> _Provided data_

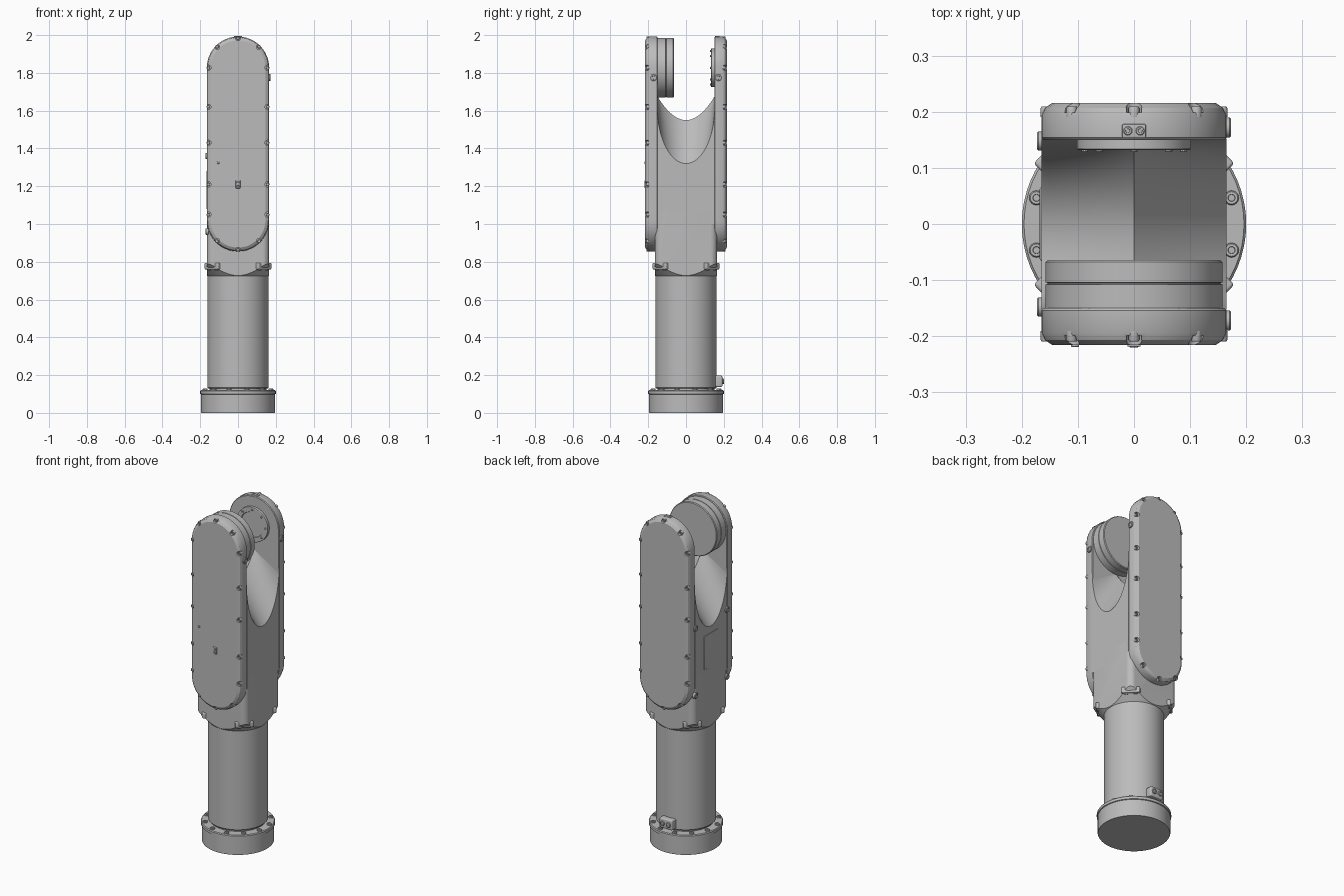
import bpy, bmesh, math
from math import pi, sin, cos
from mathutils import Vector, Matrix

if "Cube" in bpy.data.objects:
    bpy.data.objects.remove(bpy.data.objects["Cube"])

grey = bpy.data.materials.new("machined_grey")
grey.use_nodes = True
grey.diffuse_color = (0.5, 0.5, 0.5, 1)
grey.node_tree.nodes["Principled BSDF"].inputs["Base Color"].default_value = (0.5, 0.5, 0.5, 1)

R = 0.165                  # half width of the housing
TOP, LOW = 1.827, 1.02     # centres of the round ends of the arms


def finish(name, bm, matrix=None):
    if matrix:
        bm.transform(matrix)
    bmesh.ops.recalc_face_normals(bm, faces=bm.faces)
    mesh = bpy.data.meshes.new(name)
    bm.to_mesh(mesh)
    bm.free()
    mesh.materials.append(grey)
    ob = bpy.data.objects.new(name, mesh)
    bpy.context.collection.objects.link(ob)
    smooth(ob)
    return ob


def smooth(ob):
    bpy.ops.object.select_all(action='DESELECT')
    ob.select_set(True)
    bpy.context.view_layer.objects.active = ob
    bpy.ops.object.shade_smooth_by_angle(angle=math.radians(32))


def boolean(ob, cutter, operation):
    mod = ob.modifiers.new("cut", 'BOOLEAN')
    mod.object, mod.operation, mod.solver = cutter, operation, 'EXACT'
    bpy.context.view_layer.objects.active = ob
    bpy.ops.object.modifier_apply(modifier=mod.name)
    bpy.data.objects.remove(cutter)
    smooth(ob)


def add_loft(bm, rings):
    """Skin a stack of equal-length rings and cap both ends."""
    loops = [[bm.verts.new(p) for p in ring] for ring in rings]
    n = len(loops[0])
    for a, b in zip(loops, loops[1:]):
        for i in range(n):
            j = (i + 1) % n
            bm.faces.new((a[i], a[j], b[j], b[i]))
    bm.faces.new(loops[0][::-1])
    bm.faces.new(loops[-1])


def add_lathe(bm, profile, matrix=Matrix(), n=64):
    """Turn (radius, height) pairs around the local z axis."""
    add_loft(bm, [[matrix @ Vector((r * cos(2 * pi * i / n), r * sin(2 * pi * i / n), h))
                   for i in range(n)] for r, h in profile])


def lathe(name, profile, matrix=Matrix(), n=64):
    bm = bmesh.new()
    add_lathe(bm, profile, matrix, n)
    return finish(name, bm)


def box(name, size, matrix, bevel=0.0, vertical=False):
    bm = bmesh.new()
    bmesh.ops.create_cube(bm, size=1, matrix=Matrix.Diagonal((*size, 1)))
    if bevel:
        edges = [e for e in bm.edges if not vertical or
                 abs(e.verts[0].co.z - e.verts[1].co.z) > 1e-4]
        bmesh.ops.bevel(bm, geom=edges, offset=bevel, segments=5, profile=0.5, affect='EDGES')
    return finish(name, bm, matrix)


def aim(x, y, z, direction):
    """Place local z along a direction."""
    return Matrix.Translation((x, y, z)) @ Vector(direction).to_track_quat('Z', 'Y').to_matrix().to_4x4()


def stadium(y, inset, n=24):
    r = R - inset
    ring = [(r * cos(pi * i / n), y, TOP + r * sin(pi * i / n)) for i in range(n + 1)]
    return ring + [(-r * cos(pi * i / n), y, LOW - r * sin(pi * i / n)) for i in range(n + 1)]


def bolt_profile(r, h):
    return [(r, -h), (r, h * 0.7), (r * 0.85, h), (r * 0.5, h), (r * 0.45, h * 0.5)]


# Base flange with its bolt ring
lathe("base_flange", [(0.193, 0), (0.195, 0.003), (0.195, 0.098), (0.2, 0.1),
                      (0.2, 0.115), (0.196, 0.12), (0.15, 0.12)])
bm = bmesh.new()
for k in range(12):
    a = 2 * pi * (k + 0.5) / 12
    add_lathe(bm, bolt_profile(0.013, 0.008), Matrix.Translation((0.18 * cos(a), 0.18 * sin(a), 0.12)), 16)
finish("base_bolts", bm)

# Round column
lathe("column", [(0.15, 0.1), (0.15, 0.13), (0.158, 0.13), (0.162, 0.135), (0.162, 0.8)])

# Cable socket low on the back
box("socket_block", (0.085, 0.045, 0.06), Matrix.Translation((0, 0.17, 0.167)), 0.008)
bm = bmesh.new()
for x in (-0.02, 0.02):
    add_lathe(bm, bolt_profile(0.014, 0.008), aim(x, 0.193, 0.167, (0, 1, 0)), 16)
finish("socket_plugs", bm)

# Square neck, its underside trimmed by a cone into arches
neck = box("neck", (2 * R, 2 * R, 0.4), Matrix.Translation((0, 0, 0.87)), 0.035, True)
cone = lathe("neck_trim", [(0.14, 0.7), (0.163, 0.725), (0.23, 0.8), (0.3, 0.83), (0.3, 1.2)], n=96)
boolean(neck, cone, 'INTERSECT')

# Clamps on the neck corners, each with two bolts
for i, (sx, sy) in enumerate([(1, 1), (-1, 1), (-1, -1), (1, -1)]):
    turn = Matrix.Rotation(pi / 4 + i * pi / 2, 4, 'Z')
    box(f"neck_clamp_{i + 1}", (0.05, 0.1, 0.035),
        turn @ Matrix.Translation((0.178, 0, 0.777)), 0.006)
    bm = bmesh.new()
    for y in (-0.025, 0.025):
        add_lathe(bm, bolt_profile(0.012, 0.008), turn @ aim(0.185, y, 0.762, (0, 0, -1)), 16)
    finish(f"neck_clamp_bolts_{i + 1}", bm)

# Central body with the saddle scooped out between the arms
bm = bmesh.new()
bmesh.ops.create_grid(bm, x_segments=24, y_segments=32, size=1)
for v in bm.verts:
    t, y = abs(v.co.x), 0.152 * sin(v.co.y * pi / 2)
    ridge = 1.55 + 5.5 * y * y
    scoop = 1.62 - 0.3 * cos(v.co.y * pi / 2)
    v.co = (v.co.x * R, y, ridge + (scoop - ridge) * t)
rim = [e for e in bm.edges if e.is_boundary]
skirt = bmesh.ops.extrude_edge_only(bm, edges=rim)["geom"]
for v in skirt:
    if isinstance(v, bmesh.types.BMVert):
        v.co.z = 1.0
finish("central_body", bm)

# Two fork arms with notched edges and cover bolts
spots = [(s * (R - 0.008), z) for s in (-1, 1) for z in (TOP, 1.62, 1.43, 1.21, 1.05)]
for a in (45, 90, 135):
    dx, dz = (R - 0.008) * cos(math.radians(a)), (R - 0.008) * sin(math.radians(a))
    spots += [(dx, TOP + dz), (dx, LOW - dz)]
for side, s in (("front", -1), ("back", 1)):
    bm = bmesh.new()
    add_loft(bm, [stadium(s * y, inset) for y, inset in
                  ((0.15, 0.004), (0.154, 0), (0.194, 0), (0.207, 0.006), (0.216, 0.02))])
    arm = finish(side + "_arm", bm)
    cuts, bolts = bmesh.new(), bmesh.new()
    for x, z in spots:
        add_lathe(cuts, [(0.014, -0.013), (0.014, 0.03)], aim(x, s * 0.212, z, (0, s, 0)), 16)
        add_lathe(bolts, bolt_profile(0.0095, 0.009), aim(x, s * 0.2, z, (0, s, 0)), 12)
    boolean(arm, finish(side + "_notches", cuts), 'DIFFERENCE')
    finish(side + "_cover_bolts", bolts)

# Front joint drum with a groove
lathe("joint_drum", [(0.158, -0.16), (0.158, -0.108), (0.154, -0.107), (0.154, -0.105),
                     (0.158, -0.104), (0.158, -0.068), (0.154, -0.064)],
      Matrix.Translation((0, 0, TOP)) @ Matrix.Rotation(-pi / 2, 4, 'X'))

# Back bearing ring with its screws
lathe("bearing_ring", [(0.102, -0.01), (0.102, 0.018), (0.099, 0.02), (0.075, 0.02), (0.073, 0.015)],
      aim(0, 0.152, TOP, (0, -1, 0)))
bm = bmesh.new()
for k in range(8):
    a = 2 * pi * k / 8
    add_lathe(bm, bolt_profile(0.006, 0.004),
              aim(0.088 * cos(a), 0.132, TOP + 0.088 * sin(a), (0, -1, 0)), 10)
finish("bearing_screws", bm)

# Plugs on the sides of the housing
bm = bmesh.new()
for y in (-0.172, 0.172):
    add_lathe(bm, bolt_profile(0.018, 0.008), aim(R, y, 1.775, (1, 0, 0)), 20)
for y in (-0.148, 0.148):
    for z in (0.96, 1.36):
        add_lathe(bm, bolt_profile(0.017, 0.008), aim(-R, y, z, (-1, 0, 0)), 20)
finish("side_plugs", bm)

# Service panel on the right side
box("service_panel", (0.006, 0.13, 0.2), Matrix.Translation((-R, 0, 1.18)), 0.0025)

# Small two-hole plates on the front cover and on top of the back arm
for name, m in (("front_port", aim(0, -0.216, 1.21, (0, -1, 0))),
                ("top_port", aim(0, 0.166, TOP + R, (0, 0, 1)) @ Matrix.Rotation(pi / 2, 4, 'Z'))):
    # the local axis that runs along the plate is the one holding the two holes
    along = Vector((0, 1, 0))
    box(name + "_plate", (0.024, 0.042, 0.005), m, 0.002)
    bm = bmesh.new()
    for d in (-0.011, 0.011):
        add_lathe(bm, bolt_profile(0.008, 0.004), m @ Matrix.Translation(along * d), 12)
    finish(name + "_screws", bm)
lathe("front_pin", bolt_profile(0.007, 0.003), aim(-0.105, -0.216, 1.325, (0, -1, 0)), 12)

> _What is needed_
Working through the entries line by line, count those containing "Rotation" and report only the number.

> _Completed task_
3